#### Data supplied

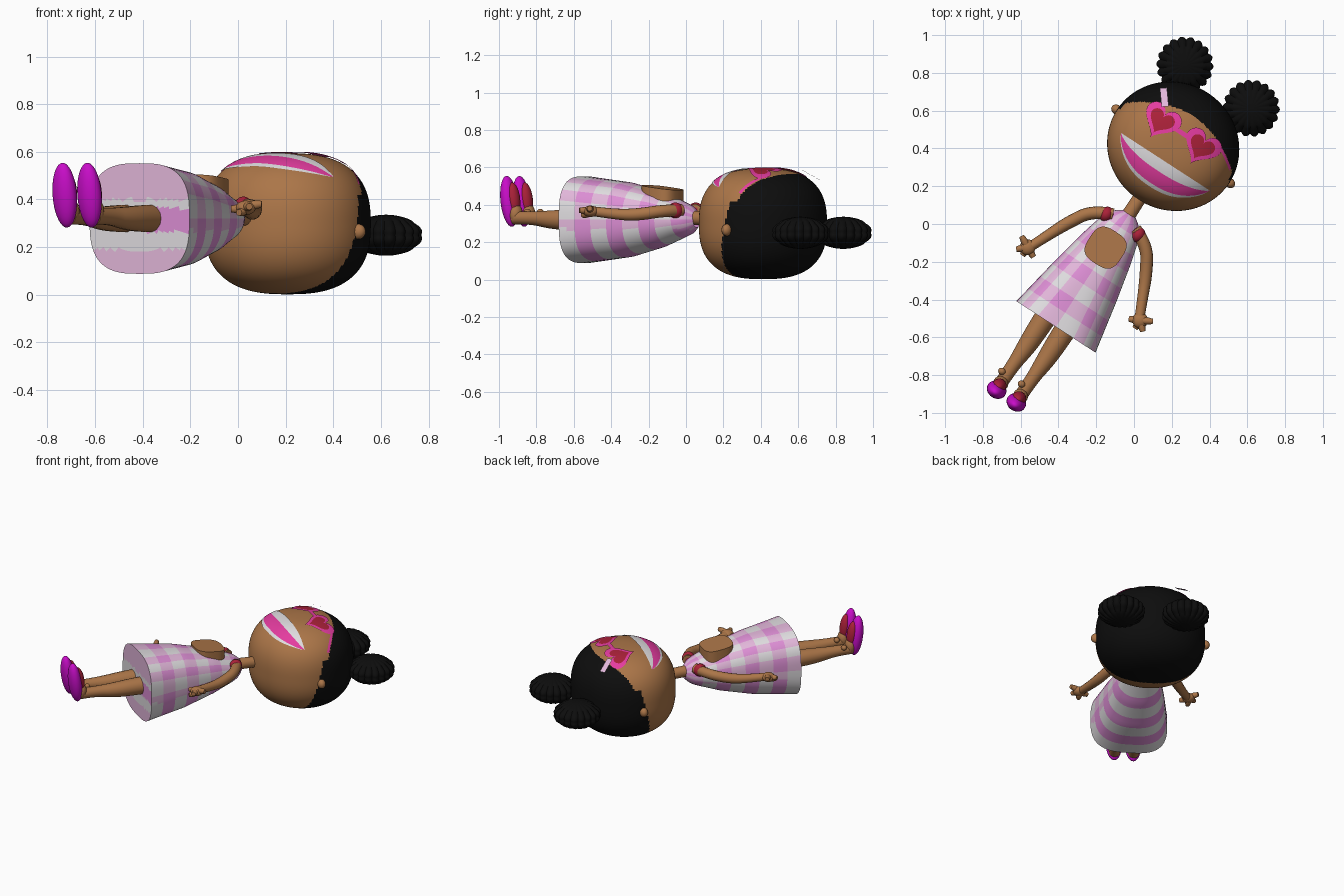
import bpy, bmesh, math
from math import sin, cos, pi, tau
from mathutils import Matrix, Vector

if "Cube" in bpy.data.objects:
    bpy.data.objects.remove(bpy.data.objects["Cube"])

# Doll frame: x across, y from feet to head, z out of the face
PLACE = Matrix.Rotation(math.radians(-33), 4, 'Z') @ Matrix.Translation((-0.05, 0, 0))


def material(name, rgb):
    m = bpy.data.materials.new(name)
    m.use_nodes = True
    m.diffuse_color = (*rgb, 1)
    m.node_tree.nodes["Principled BSDF"].inputs["Base Color"].default_value = (*rgb, 1)
    return m


SKIN = material("brown skin", (0.41, 0.18, 0.065))
HAIR = material("black hair", (0.004, 0.004, 0.004))
PINK = material("hot pink", (0.78, 0.045, 0.35))
WHITE = material("white", (0.74, 0.72, 0.74))
ROSE = material("dress pink", (0.72, 0.27, 0.66))
PALE = material("pale pink", (0.76, 0.47, 0.70))
RED = material("red", (0.40, 0.015, 0.04))
MAGENTA = material("magenta", (0.58, 0.004, 0.58))


def finish(ob, mats, angle=50):
    for m in mats:
        ob.data.materials.append(m)
    bpy.ops.object.select_all(action='DESELECT')
    ob.select_set(True)
    bpy.context.view_layer.objects.active = ob
    if ob.type == 'CURVE':
        bpy.ops.object.convert(target='MESH')
    bpy.ops.object.shade_smooth_by_angle(angle=math.radians(angle))
    return ob


def surface(name, fn, nu, nv, mats, rule=None, plate=False):
    """Grid of fn(u, v); rule(i, j, centre) picks the material of a face."""
    bm = bmesh.new()
    g = [[bm.verts.new(fn(i / nu, j / nv)) for i in range(nu + 1)] for j in range(nv + 1)]
    for j in range(nv):
        for i in range(nu):
            f = bm.faces.new((g[j][i], g[j][i + 1], g[j + 1][i + 1], g[j + 1][i]))
            if rule:
                f.material_index = rule(i, j, f.calc_center_median())
    bmesh.ops.remove_doubles(bm, verts=bm.verts, dist=1e-5)
    bmesh.ops.recalc_face_normals(bm, faces=bm.faces)
    bm.normal_update()
    if plate and sum(f.normal.z for f in bm.faces) < 0:
        bmesh.ops.reverse_faces(bm, faces=bm.faces)
    bm.transform(PLACE)
    me = bpy.data.meshes.new(name)
    bm.to_mesh(me)
    bm.free()
    ob = bpy.data.objects.new(name, me)
    bpy.context.collection.objects.link(ob)
    return finish(ob, mats)


def ellipsoid(name, c, r, mat, tilt=0.0):
    rot = Matrix.Rotation(tilt, 3, 'X')

    def fn(u, v):
        a, b = u * tau, (v - 0.5) * pi
        return Vector(c) + rot @ Vector((r[0] * cos(a) * cos(b), r[1] * sin(a) * cos(b), r[2] * sin(b)))
    return surface(name, fn, 28, 18, [mat])


def tube(name, pts, mat):
    """Soft tube through (x, y, z, radius) control points."""
    cu = bpy.data.curves.new(name, 'CURVE')
    cu.dimensions = '3D'
    cu.bevel_depth = 1
    cu.bevel_resolution = 5
    cu.use_fill_caps = True
    s = cu.splines.new('NURBS')
    s.points.add(len(pts) - 1)
    for p, (x, y, z, r) in zip(s.points, pts):
        p.co = (x, y, z, 1)
        p.radius = r
    s.order_u = 3
    s.use_endpoint_u = True
    ob = bpy.data.objects.new(name, cu)
    bpy.context.collection.objects.link(ob)
    ob.matrix_world = PLACE
    return finish(ob, [mat])


def power(t, e):
    return math.copysign(abs(t) ** e, t)


# Head, with the hair painted behind the hairline
HX, HY, HZ, HC, BULGE = 0.355, 0.337, 0.296, 0.458, 2.6


def head_point(u, v):
    a, b = u * tau, (v - 0.5) * pi
    e = 2 / BULGE
    rho = power(max(cos(b), 0), e)
    return (HX * rho * cos(a), HC + HY * rho * sin(a), 0.298 + HZ * power(sin(b), e))


def hairline(x):
    return 0.65 - 1.2 * x * x


def head_rule(i, j, c):
    edge = hairline(c.x) if c.z > 0.42 else 0.37 + 0.25 * c.z
    return int(c.y > edge)


surface("head", head_point, 180, 130, [SKIN, HAIR], head_rule)


def on_face(x, y, lift=0.005):
    rho = math.hypot(x / HX, (y - HC) / HY)
    return (x, y, 0.298 + lift + HZ * max(1 - rho ** BULGE, 0) ** (1 / BULGE))


# Smiling mouth: upper teeth, tongue and lower teeth
def mouth_band(name, lo, hi, mat):
    def fn(u, v):
        s = 2 * u - 1
        t = lo + (hi - lo) * v
        depth = 0.155 * max(1 - abs(s) ** 2.4, 0) ** 0.8
        return on_face(0.01 + 0.28 * s, 0.367 - depth * t)
    surface(name, fn, 48, 6, [mat], plate=True)


mouth_band("upper_teeth", 0, 0.4, WHITE)
mouth_band("tongue", 0.4, 0.88, PINK)
mouth_band("lower_teeth", 0.88, 1, WHITE)


# Heart shaped glasses
def heart_band(name, cx, lo, hi, mat):
    def fn(u, v):
        t = u * tau
        k = 0.0064 * (lo + (hi - lo) * v)
        x = 16 * sin(t) ** 3
        y = 13 * cos(t) - 5 * cos(2 * t) - 2 * cos(3 * t) - cos(4 * t)
        return on_face(cx + k * x, 0.527 + k * (y + 2), 0.008)
    surface(name, fn, 48, 5, [mat], plate=True)


for side, sx in (("right", -1), ("left", 1)):
    heart_band(side + "_lens", sx * 0.127, 0, 0.68, RED)
    heart_band(side + "_frame", sx * 0.127, 0.68, 1, PINK)
surface("glasses_bridge", lambda u, v: on_face(0.1 * (u - 0.5), 0.53 + 0.025 * v, 0.006), 6, 2, [PINK], plate=True)
surface("hair_trim", lambda u, v: on_face(0.17 + 0.15 * u, hairline(0.17 + 0.15 * u) - 0.016 * v, 0.006),
        20, 2, [PINK], plate=True)
surface("hair_clip", lambda u, v: (-0.165 - 0.062 * v + 0.03 * u, 0.60 + 0.078 * v + 0.022 * u, 0.585 - 0.055 * v),
        2, 4, [PALE], plate=True)


# Scalloped hair puffs
def puff(name, cx):
    def fn(u, v):
        a, b = u * tau, (v - 0.5) * pi
        r = (0.137 + 0.016 * abs(sin(9 * a))) * cos(b) * (0.97 + 0.05 * abs(sin(5 * b)))
        return (cx + r * cos(a), 0.852 + r * sin(a), 0.25 + 0.086 * sin(b))
    surface(name, fn, 108, 30, [HAIR])


puff("right_hair_puff", -0.182)
puff("left_hair_puff", 0.237)

# Dress: (y, half width, half depth) from hem to neckline
PROFILE = [(-0.682, 0.25, 0.232), (-0.4, 0.197, 0.2), (-0.19, 0.152, 0.148),
           (-0.05, 0.115, 0.095), (0.0, 0.085, 0.075), (0.035, 0.035, 0.04)]


def dress_point(u, v, y=None):
    y = -0.682 + 0.717 * v if y is None else y
    for p, q in zip(PROFILE, PROFILE[1:]):
        if y <= q[0] + 1e-6:
            break
    t = (y - p[0]) / (q[0] - p[0])
    w, d = (p[k] + (q[k] - p[k]) * t for k in (1, 2))
    e = 0.68 + 0.32 * v
    a = u * tau
    return (w * power(cos(a), e), y, 0.32 + d * power(sin(a), e))


def gingham(i, j, c):
    row = (j // 4) % 2
    if c.z < 0.27:
        return 2 * row
    return row + (i // 4) % 2


def hem_point(u, v):
    x, y, z = dress_point(u, 0)
    return (x * v, y, 0.32 + (z - 0.32) * v)


def hem_rule(i, j, c):
    if c.x > 0 and abs(c.z - 0.315) < 0.05:
        return 2
    return int(c.z > 0.4 or c.z < 0.19)


surface("dress", dress_point, 80, 32, [WHITE, PALE, ROSE], gingham)
surface("dress_underside", hem_point, 80, 10, [WHITE, PALE, ROSE], hem_rule)


# Rounded bib pocket
def pocket_point(u, v):
    a = u * tau
    k = min(1, 3 * v, 3 * (1 - v))
    x, y = 0.1 * k * power(cos(a), 0.65), 0.1 * k * power(sin(a), 0.65)
    z = 0.40 if v < 0.5 else 0.492 - 0.13 * y
    return (x - 0.008, y - 0.187, z)


surface("bib_pocket", pocket_point, 40, 9, [SKIN])
tube("neck", [(0, -0.02, 0.33, 0.04), (0, 0.07, 0.33, 0.036), (0, 0.2, 0.32, 0.036)], SKIN)

# Paired parts
for side, s in (("right", -1), ("left", 1)):
    ellipsoid(side + "_ear", (s * 0.355, 0.458, 0.265), (0.032, 0.026, 0.032), SKIN)
    ellipsoid(side + "_sleeve", (s * 0.1, -0.036, 0.37), (0.036, 0.042, 0.042), RED)
    tube(side + "_arm", [(s * 0.07, -0.02, 0.37, 0.034), (s * 0.17, -0.055, 0.37, 0.033),
                         (s * 0.25, -0.19, 0.345, 0.034), (s * 0.3, -0.3, 0.35, 0.028),
                         (s * 0.345, -0.4, 0.365, 0.026)], SKIN)
    ellipsoid(side + "_palm", (s * 0.355, -0.41, 0.365), (0.042, 0.042, 0.03), SKIN)
    for n, (fx, fy, fz) in enumerate(((0.3, -0.437, 0.36), (0.355, -0.462, 0.345),
                                      (0.4, -0.452, 0.37), (0.415, -0.378, 0.38))):
        tube(f"{side}_finger_{n + 1}", [(s * 0.355, -0.41, 0.365, 0.022),
                                        (s * (fx + 0.355) / 2, (fy - 0.41) / 2, fz, 0.021),
                                        (s * fx, fy, fz, 0.014)], SKIN)
    # Legs, feet and shoes
    lx = s * 0.062 - 0.012
    tube(side + "_leg", [(lx, -0.62, 0.32, 0.06), (lx, -0.75, 0.32, 0.057), (lx, -0.86, 0.32, 0.05),
                         (lx - 0.006, -0.99, 0.33, 0.034), (lx - 0.008, -1.1, 0.33, 0.036)], SKIN)
    fx = lx - 0.008
    ellipsoid(side + "_shoe", (fx, -1.132, 0.418), (0.054, 0.043, 0.137), MAGENTA, 0.13)
    ellipsoid(side + "_shoe_lining", (fx, -1.105, 0.43), (0.038, 0.035, 0.09), RED, 0.13)
    ellipsoid(side + "_ankle", (fx, -1.09, 0.35), (0.04, 0.036, 0.055), SKIN)
    ellipsoid(side + "_ankle_knob", (fx - 0.03, -1.035, 0.36), (0.02, 0.018, 0.018), SKIN)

########

== Required action ==
Which lines above run from the one containing "w, d = (p[k] + (q[k]" down to the one containing "0.042, 0.042), RED)"? Repeat exactly those, both ends included, and nothing else.

== Response to the task ==
    w, d = (p[k] + (q[k] - p[k]) * t for k in (1, 2))
    e = 0.68 + 0.32 * v
    a = u * tau
    return (w * power(cos(a), e), y, 0.32 + d * power(sin(a), e))


def gingham(i, j, c):
    row = (j // 4) % 2
    if c.z < 0.27:
        return 2 * row
    return row + (i // 4) % 2


def hem_point(u, v):
    x, y, z = dress_point(u, 0)
    return (x * v, y, 0.32 + (z - 0.32) * v)


def hem_rule(i, j, c):
    if c.x > 0 and abs(c.z - 0.315) < 0.05:
        return 2
    return int(c.z > 0.4 or c.z < 0.19)


surface("dress", dress_point, 80, 32, [WHITE, PALE, ROSE], gingham)
surface("dress_underside", hem_point, 80, 10, [WHITE, PALE, ROSE], hem_rule)


# Rounded bib pocket
def pocket_point(u, v):
    a = u * tau
    k = min(1, 3 * v, 3 * (1 - v))
    x, y = 0.1 * k * power(cos(a), 0.65), 0.1 * k * power(sin(a), 0.65)
    z = 0.40 if v < 0.5 else 0.492 - 0.13 * y
    return (x - 0.008, y - 0.187, z)


surface("bib_pocket", pocket_point, 40, 9, [SKIN])
tube("neck", [(0, -0.02, 0.33, 0.04), (0, 0.07, 0.33, 0.036), (0, 0.2, 0.32, 0.036)], SKIN)

# Paired parts
for side, s in (("right", -1), ("left", 1)):
    ellipsoid(side + "_ear", (s * 0.355, 0.458, 0.265), (0.032, 0.026, 0.032), SKIN)
    ellipsoid(side + "_sleeve", (s * 0.1, -0.036, 0.37), (0.036, 0.042, 0.042), RED)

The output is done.